_Problem to work on_: The word "edge" occurs in some lines of the listing. Copy those lines.

_Supplied data_:
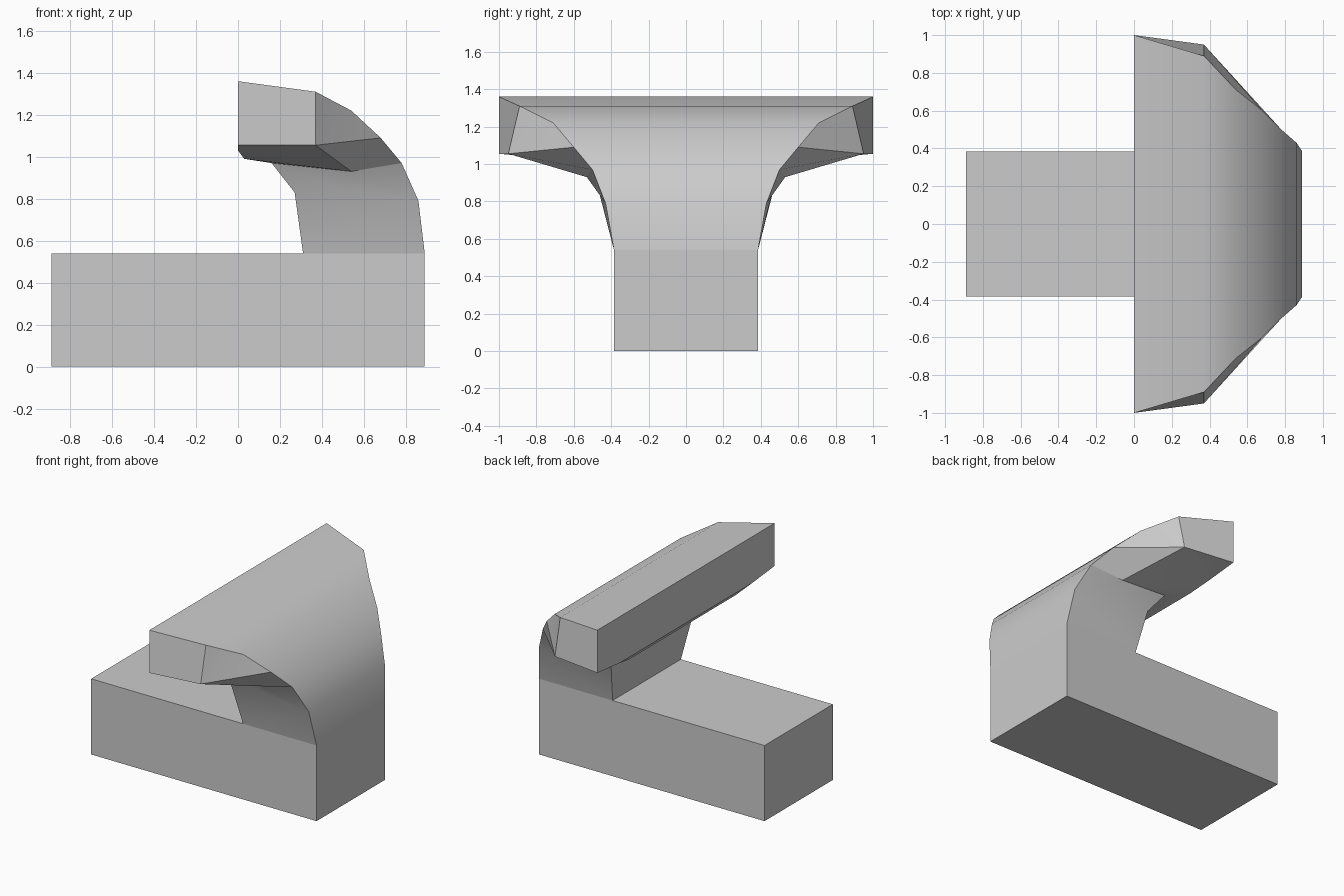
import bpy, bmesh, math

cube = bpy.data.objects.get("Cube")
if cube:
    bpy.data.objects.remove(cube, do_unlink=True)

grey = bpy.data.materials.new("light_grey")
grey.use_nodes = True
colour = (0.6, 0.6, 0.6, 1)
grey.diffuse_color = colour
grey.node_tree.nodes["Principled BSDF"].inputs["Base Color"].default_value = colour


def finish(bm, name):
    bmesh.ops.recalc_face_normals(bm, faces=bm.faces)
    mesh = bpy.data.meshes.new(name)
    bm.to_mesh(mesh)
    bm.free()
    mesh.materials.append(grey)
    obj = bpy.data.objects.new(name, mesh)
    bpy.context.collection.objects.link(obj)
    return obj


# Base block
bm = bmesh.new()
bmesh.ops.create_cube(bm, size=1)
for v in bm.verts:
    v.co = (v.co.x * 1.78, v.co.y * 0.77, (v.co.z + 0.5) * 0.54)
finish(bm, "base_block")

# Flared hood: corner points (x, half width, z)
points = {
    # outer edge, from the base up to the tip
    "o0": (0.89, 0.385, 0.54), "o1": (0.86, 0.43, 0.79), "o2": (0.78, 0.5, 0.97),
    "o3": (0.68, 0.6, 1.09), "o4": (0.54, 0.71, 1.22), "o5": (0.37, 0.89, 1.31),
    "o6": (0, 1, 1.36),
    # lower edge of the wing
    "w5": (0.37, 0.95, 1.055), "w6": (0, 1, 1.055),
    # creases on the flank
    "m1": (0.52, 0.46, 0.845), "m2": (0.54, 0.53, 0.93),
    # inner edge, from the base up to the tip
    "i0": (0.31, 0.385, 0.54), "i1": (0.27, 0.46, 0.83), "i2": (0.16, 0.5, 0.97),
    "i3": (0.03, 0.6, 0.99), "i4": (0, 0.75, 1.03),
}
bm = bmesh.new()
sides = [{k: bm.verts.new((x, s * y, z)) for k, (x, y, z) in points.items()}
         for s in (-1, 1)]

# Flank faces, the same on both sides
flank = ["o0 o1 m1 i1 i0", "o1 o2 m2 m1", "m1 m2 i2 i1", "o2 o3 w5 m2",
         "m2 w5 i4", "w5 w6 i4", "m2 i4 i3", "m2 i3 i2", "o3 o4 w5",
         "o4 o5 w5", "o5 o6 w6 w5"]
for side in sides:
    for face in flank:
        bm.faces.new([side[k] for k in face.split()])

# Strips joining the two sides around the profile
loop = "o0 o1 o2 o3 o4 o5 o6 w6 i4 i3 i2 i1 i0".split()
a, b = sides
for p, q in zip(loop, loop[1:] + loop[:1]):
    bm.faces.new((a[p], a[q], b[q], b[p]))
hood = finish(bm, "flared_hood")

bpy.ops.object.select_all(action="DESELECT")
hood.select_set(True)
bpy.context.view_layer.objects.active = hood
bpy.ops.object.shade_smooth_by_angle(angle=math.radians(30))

_Output_:
    # outer edge, from the base up to the tip
    # lower edge of the wing
    # inner edge, from the base up to the tip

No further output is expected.